Dr. Tendobi also spoke about the challenging reality that “in the Congo each year 24,000 people die of AIDS and 78,000 of malaria.”
Also taking part in the conference was Alvaro Perlado, assistant director of Monkole Hospital. “We take care of many impoverished pregnant women, providing them with medical care before and after giving birth,” he said. This assistance is made possible by the Forfait-Mamá program, “which enables women from Kinshasa without financial resources to have access to good quality medical care, amid an environment of extreme poverty.” Up to the present, Monkole has cared for 82,000 patients and employs 200 people.
Of the over 80 million people living in the Democratic Republic of Congo, 60 million live amid conditions of extreme poverty, above all in urban areas such as Kinshasa. Each year, the sad reality is that over 30,000 women die giving birth and 20,000 babies die at birth or soon afterwards.

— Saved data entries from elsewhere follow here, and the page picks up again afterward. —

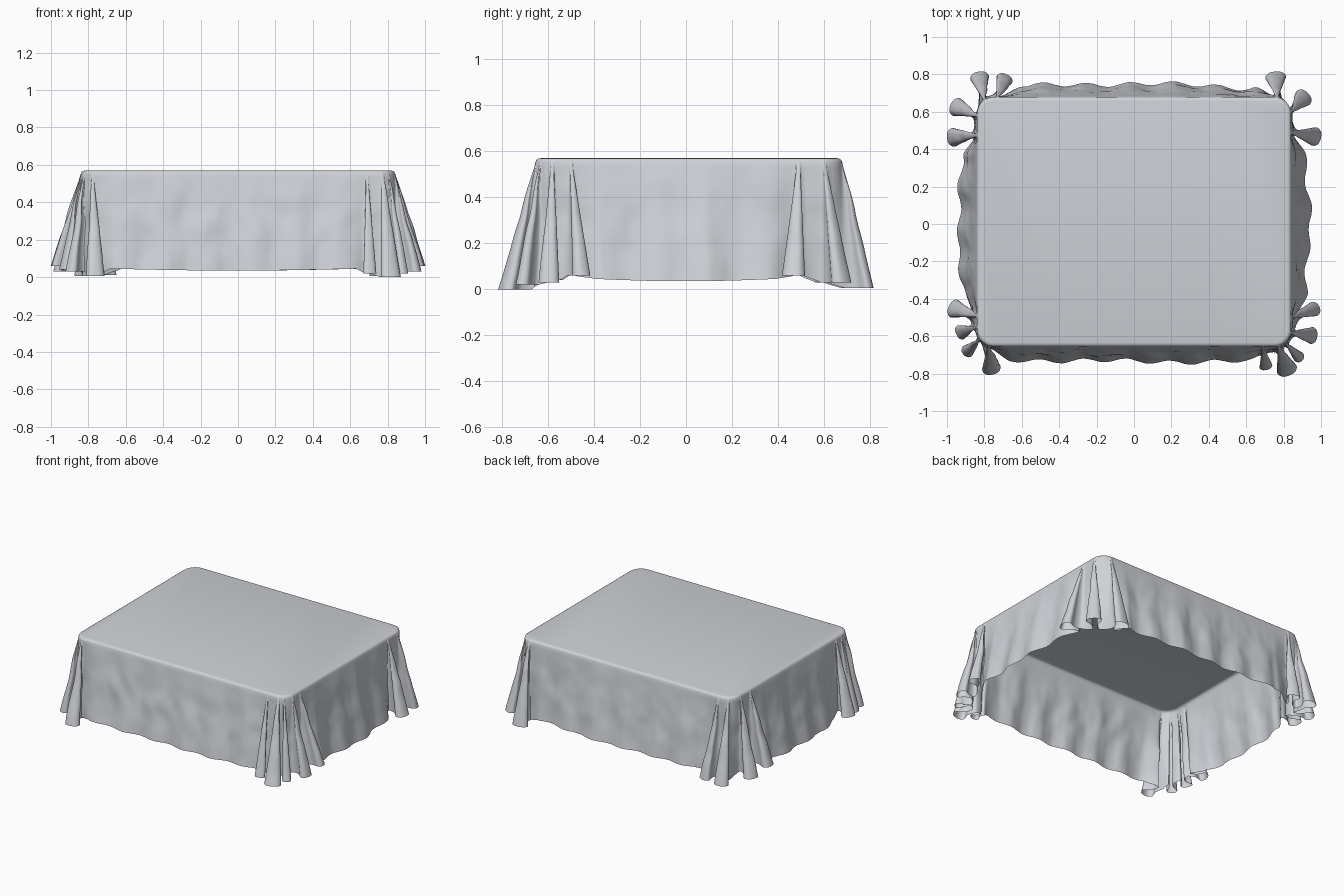
import bpy, bmesh, math
from mathutils import Vector, noise

cube = bpy.data.objects.get("Cube")
if cube:
    bpy.data.objects.remove(cube, do_unlink=True)

TOP_Z, RADIUS = 0.57, 0.09
HALF_X, HALF_Y, MID_Y = 0.84, 0.667, 0.012
STEPS, RINGS = 4, 22

# Pleats per corner, counter-clockwise: tip x, tip y, root x, root y, half width, hem height
front_left = [(-.99, -.44, -.875, -.49, .05, .06), (-.95, -.59, -.865, -.55, .04, .04),
              (-.91, -.70, -.83, -.62, .035, .03), (-.755, -.805, -.785, -.67, .05, .005)]
front_right = [(.71, -.78, .69, -.70, .035, .02), (.83, -.81, .78, -.68, .055, 0),
               (.90, -.73, .82, -.65, .03, .02), (.98, -.60, .86, -.585, .045, .03),
               (.99, -.44, .875, -.50, .04, .06)]
back_right = [(1, .46, .86, .49, .05, .06), (.93, .70, .83, .60, .05, .03),
              (.755, .815, .765, .69, .055, .005)]
back_left = [(-.68, .80, -.73, .69, .045, .01), (-.83, .815, -.81, .68, .05, .005),
             (-.98, .64, -.85, .58, .05, .03), (-1, .46, -.86, .475, .05, .06)]

# Outline of one pleat: distance along its axis, sideways share of its width
HALF_PLEAT = [(0, -.4), (.4, -.4), (.72, -1), (.94, -.7)]
PLEAT = HALF_PLEAT + [(1, 0)] + [(u, -h) for u, h in reversed(HALF_PLEAT)]


def table_edge(p):
    """Nearest point and outward normal on the rounded table outline."""
    ix, iy = HALF_X - RADIUS, HALF_Y - RADIUS
    inner = Vector((max(-ix, min(ix, p.x)), MID_Y + max(-iy, min(iy, p.y - MID_Y))))
    normal = (p - inner).normalized()
    return inner + normal * RADIUS, normal


def pleats(lobes):
    result = []
    for tx, ty, rx, ry, width, z in lobes:
        root = Vector((rx, ry))
        axis = Vector((tx, ty)) - root
        side = Vector((-axis.y, axis.x)).normalized()
        for i, (u, h) in enumerate(PLEAT):
            spread = (i / (len(PLEAT) - 1) - .5) * width * .5
            result.append((root + axis * u + side * h * width, root + side * spread, z))
    return result


def wavy_side(start, end, bulge, phase):
    """Gently waving hem between two corners."""
    start, end = Vector(start), Vector(end)
    along = end - start
    out = Vector((along.y, -along.x)).normalized()
    count = round(along.length / .05)
    result = []
    for i in range(count + 1):
        t = i / count
        wave = .011 * math.sin(t * along.length * 27 + phase) + .006 * math.sin(t * 11 + phase * 2)
        p = start + along * t
        result.append((p + out * (wave + bulge * math.sin(math.pi * t)), p,
                       .045 - .01 * math.sin(math.pi * t)))
    return result


def catmull(a, b, c, d, t):
    return .5 * (2 * b + (c - a) * t + (2 * a - 5 * b + 4 * c - d) * t * t
                 + (3 * b - a - 3 * c + d) * t ** 3)


# Full hem path around the table
path = (wavy_side((-.68, -.725), (.63, -.735), .005, 0) + pleats(front_right)
        + wavy_side((.91, -.39), (.91, .39), .03, 1) + pleats(back_right)
        + wavy_side((.66, .725), (-.62, .735), .02, 2) + pleats(back_left)
        + wavy_side((-.91, .38), (-.91, -.39), .03, 3) + pleats(front_left))
columns = []
n = len(path)
for i in range(n):
    a, b, c, d = (path[(i + k) % n] for k in (-1, 0, 1, 2))
    for j in range(STEPS):
        t = j / STEPS
        hem = catmull(a[0], b[0], c[0], d[0], t)
        edge, normal = table_edge(b[1].lerp(c[1], t))
        columns.append((hem, edge, normal, b[2] + (c[2] - b[2]) * t))

# Cloth rings from the rolled table edge down to the hem
bm = bmesh.new()
rings = []
for inset, drop in ((.022, 0), (.012, .002), (.004, .007)):
    rings.append([bm.verts.new((*(e - nrm * inset), TOP_Z - drop)) for h, e, nrm, z in columns])
for r in range(RINGS + 1):
    s = r / RINGS
    ring = []
    for hem, edge, normal, z in columns:
        p = edge.lerp(hem, s)
        height = TOP_Z - .017 + (z - TOP_Z + .017) * s
        crease = noise.noise(Vector((p.x * 6, p.y * 6, height * 5)))
        crease += .5 * noise.noise(Vector((p.x * 13, p.y * 13, height * 9 + 4)))
        p = p + normal * crease * .011 * math.sin(math.pi * s)
        ring.append(bm.verts.new((*p, height)))
    rings.append(ring)
m = len(columns)
for upper, lower in zip(rings, rings[1:]):
    for i in range(m):
        k = (i + 1) % m
        bm.faces.new((upper[i], lower[i], lower[k], upper[k]))
bm.faces.new(rings[0])

mesh = bpy.data.meshes.new("tablecloth")
bm.to_mesh(mesh)
bm.free()
cloth = bpy.data.objects.new("tablecloth", mesh)
bpy.context.collection.objects.link(cloth)

# Pale grey fabric
fabric = bpy.data.materials.new("pale_grey_fabric")
fabric.use_nodes = True
colour = (.62, .64, .68, 1)
fabric.diffuse_color = colour
fabric.node_tree.nodes["Principled BSDF"].inputs["Base Color"].default_value = colour
mesh.materials.append(fabric)

bpy.ops.object.select_all(action='DESELECT')
cloth.select_set(True)
bpy.context.view_layer.objects.active = cloth
bpy.ops.object.shade_smooth_by_angle(angle=math.radians(60))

Monkole Hospital, opened in the Congolese capital in 1991, offers health care and hospital services in one of Kinshasa’s poor outlying districts. It also provides education and information on combatting HIV/AIDS, tuberculosis and malaria. Begun under the impetus of Blessed Alvaro del Portillo, it is a corporate work of Opus Dei.
The pediatrics department in Monkole provides health care for many impoverished young children. The hospital also has three ambulatory clinics that provide care for mothers and children living in rural area.
Dr. Tendobi said that “there are other hospitals in Kinshasha, but they are all private and very expensive.” The hospital she works at is not for profit, and its mission is much more ambitious. “We want to help the family continue being Africa’s great treasure. Here large families are the norm, with 10 or 11 children, despite all the poverty. And the elderly are the most esteemed members of the family. We can’t allow something so beautiful as this to be put at risk.”